━━━━━ Material provided
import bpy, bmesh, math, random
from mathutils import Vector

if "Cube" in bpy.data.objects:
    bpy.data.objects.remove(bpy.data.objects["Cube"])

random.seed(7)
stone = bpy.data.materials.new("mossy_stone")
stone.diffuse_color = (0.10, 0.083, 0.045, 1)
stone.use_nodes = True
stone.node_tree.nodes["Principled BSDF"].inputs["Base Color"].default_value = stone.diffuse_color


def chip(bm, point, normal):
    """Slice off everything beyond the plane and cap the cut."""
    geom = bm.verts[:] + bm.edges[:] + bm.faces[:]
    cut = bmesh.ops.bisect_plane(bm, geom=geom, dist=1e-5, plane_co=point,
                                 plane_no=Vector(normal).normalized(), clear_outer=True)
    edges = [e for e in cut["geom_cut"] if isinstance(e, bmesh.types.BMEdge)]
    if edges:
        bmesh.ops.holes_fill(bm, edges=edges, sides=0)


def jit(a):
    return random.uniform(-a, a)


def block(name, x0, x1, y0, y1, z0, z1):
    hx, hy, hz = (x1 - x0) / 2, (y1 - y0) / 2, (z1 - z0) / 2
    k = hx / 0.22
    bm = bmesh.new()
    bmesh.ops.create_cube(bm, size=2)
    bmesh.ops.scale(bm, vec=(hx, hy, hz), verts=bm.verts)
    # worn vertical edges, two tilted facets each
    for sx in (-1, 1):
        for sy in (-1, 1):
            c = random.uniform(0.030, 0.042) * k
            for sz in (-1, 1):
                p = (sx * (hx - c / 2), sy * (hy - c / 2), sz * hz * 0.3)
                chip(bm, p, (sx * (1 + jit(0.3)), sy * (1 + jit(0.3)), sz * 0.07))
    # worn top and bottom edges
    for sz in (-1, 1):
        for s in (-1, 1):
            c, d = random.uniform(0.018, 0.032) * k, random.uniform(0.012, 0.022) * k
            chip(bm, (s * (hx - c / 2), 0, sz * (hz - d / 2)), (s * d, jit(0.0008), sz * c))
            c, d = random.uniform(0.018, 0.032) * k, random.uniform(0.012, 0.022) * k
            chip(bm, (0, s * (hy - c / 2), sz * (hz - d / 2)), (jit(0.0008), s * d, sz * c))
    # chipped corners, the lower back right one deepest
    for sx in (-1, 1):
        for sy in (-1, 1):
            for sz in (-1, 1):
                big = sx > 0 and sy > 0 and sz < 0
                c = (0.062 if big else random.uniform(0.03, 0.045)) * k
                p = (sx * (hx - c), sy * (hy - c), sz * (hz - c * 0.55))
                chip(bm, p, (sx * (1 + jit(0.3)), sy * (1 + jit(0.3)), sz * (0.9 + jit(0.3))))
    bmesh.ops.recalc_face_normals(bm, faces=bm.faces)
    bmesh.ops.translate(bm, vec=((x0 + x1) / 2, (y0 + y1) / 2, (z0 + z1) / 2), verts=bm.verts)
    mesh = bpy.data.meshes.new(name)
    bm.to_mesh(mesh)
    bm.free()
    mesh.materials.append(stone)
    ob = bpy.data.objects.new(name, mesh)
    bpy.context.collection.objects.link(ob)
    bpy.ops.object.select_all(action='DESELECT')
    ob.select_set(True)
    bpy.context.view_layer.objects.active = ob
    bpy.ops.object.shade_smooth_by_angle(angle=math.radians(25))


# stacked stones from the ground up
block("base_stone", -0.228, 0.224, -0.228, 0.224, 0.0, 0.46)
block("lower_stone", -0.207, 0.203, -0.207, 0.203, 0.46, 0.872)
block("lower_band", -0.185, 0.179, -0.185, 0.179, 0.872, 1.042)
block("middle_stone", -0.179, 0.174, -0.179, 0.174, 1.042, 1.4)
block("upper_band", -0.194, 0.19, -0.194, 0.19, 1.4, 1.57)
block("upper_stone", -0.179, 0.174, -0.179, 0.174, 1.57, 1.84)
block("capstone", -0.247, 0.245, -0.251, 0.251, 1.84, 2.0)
━━━━━━━━━━
The records above should be duplicated in full, exactly as given.

import bpy, bmesh, math, random
from mathutils import Vector

if "Cube" in bpy.data.objects:
    bpy.data.objects.remove(bpy.data.objects["Cube"])

random.seed(7)
stone = bpy.data.materials.new("mossy_stone")
stone.diffuse_color = (0.10, 0.083, 0.045, 1)
stone.use_nodes = True
stone.node_tree.nodes["Principled BSDF"].inputs["Base Color"].default_value = stone.diffuse_color


def chip(bm, point, normal):
    """Slice off everything beyond the plane and cap the cut."""
    geom = bm.verts[:] + bm.edges[:] + bm.faces[:]
    cut = bmesh.ops.bisect_plane(bm, geom=geom, dist=1e-5, plane_co=point,
                                 plane_no=Vector(normal).normalized(), clear_outer=True)
    edges = [e for e in cut["geom_cut"] if isinstance(e, bmesh.types.BMEdge)]
    if edges:
        bmesh.ops.holes_fill(bm, edges=edges, sides=0)


def jit(a):
    return random.uniform(-a, a)


def block(name, x0, x1, y0, y1, z0, z1):
    hx, hy, hz = (x1 - x0) / 2, (y1 - y0) / 2, (z1 - z0) / 2
    k = hx / 0.22
    bm = bmesh.new()
    bmesh.ops.create_cube(bm, size=2)
    bmesh.ops.scale(bm, vec=(hx, hy, hz), verts=bm.verts)
    # worn vertical edges, two tilted facets each
    for sx in (-1, 1):
        for sy in (-1, 1):
            c = random.uniform(0.030, 0.042) * k
            for sz in (-1, 1):
                p = (sx * (hx - c / 2), sy * (hy - c / 2), sz * hz * 0.3)
                chip(bm, p, (sx * (1 + jit(0.3)), sy * (1 + jit(0.3)), sz * 0.07))
    # worn top and bottom edges
    for sz in (-1, 1):
        for s in (-1, 1):
            c, d = random.uniform(0.018, 0.032) * k, random.uniform(0.012, 0.022) * k
            chip(bm, (s * (hx - c / 2), 0, sz * (hz - d / 2)), (s * d, jit(0.0008), sz * c))
            c, d = random.uniform(0.018, 0.032) * k, random.uniform(0.012, 0.022) * k
            chip(bm, (0, s * (hy - c / 2), sz * (hz - d / 2)), (jit(0.0008), s * d, sz * c))
    # chipped corners, the lower back right one deepest
    for sx in (-1, 1):
        for sy in (-1, 1):
            for sz in (-1, 1):
                big = sx > 0 and sy > 0 and sz < 0
                c = (0.062 if big else random.uniform(0.03, 0.045)) * k
                p = (sx * (hx - c), sy * (hy - c), sz * (hz - c * 0.55))
                chip(bm, p, (sx * (1 + jit(0.3)), sy * (1 + jit(0.3)), sz * (0.9 + jit(0.3))))
    bmesh.ops.recalc_face_normals(bm, faces=bm.faces)
    bmesh.ops.translate(bm, vec=((x0 + x1) / 2, (y0 + y1) / 2, (z0 + z1) / 2), verts=bm.verts)
    mesh = bpy.data.meshes.new(name)
    bm.to_mesh(mesh)
    bm.free()
    mesh.materials.append(stone)
    ob = bpy.data.objects.new(name, mesh)
    bpy.context.collection.objects.link(ob)
    bpy.ops.object.select_all(action='DESELECT')
    ob.select_set(True)
    bpy.context.view_layer.objects.active = ob
    bpy.ops.object.shade_smooth_by_angle(angle=math.radians(25))


# stacked stones from the ground up
block("base_stone", -0.228, 0.224, -0.228, 0.224, 0.0, 0.46)
block("lower_stone", -0.207, 0.203, -0.207, 0.203, 0.46, 0.872)
block("lower_band", -0.185, 0.179, -0.185, 0.179, 0.872, 1.042)
block("middle_stone", -0.179, 0.174, -0.179, 0.174, 1.042, 1.4)
block("upper_band", -0.194, 0.19, -0.194, 0.19, 1.4, 1.57)
block("upper_stone", -0.179, 0.174, -0.179, 0.174, 1.57, 1.84)
block("capstone", -0.247, 0.245, -0.251, 0.251, 1.84, 2.0)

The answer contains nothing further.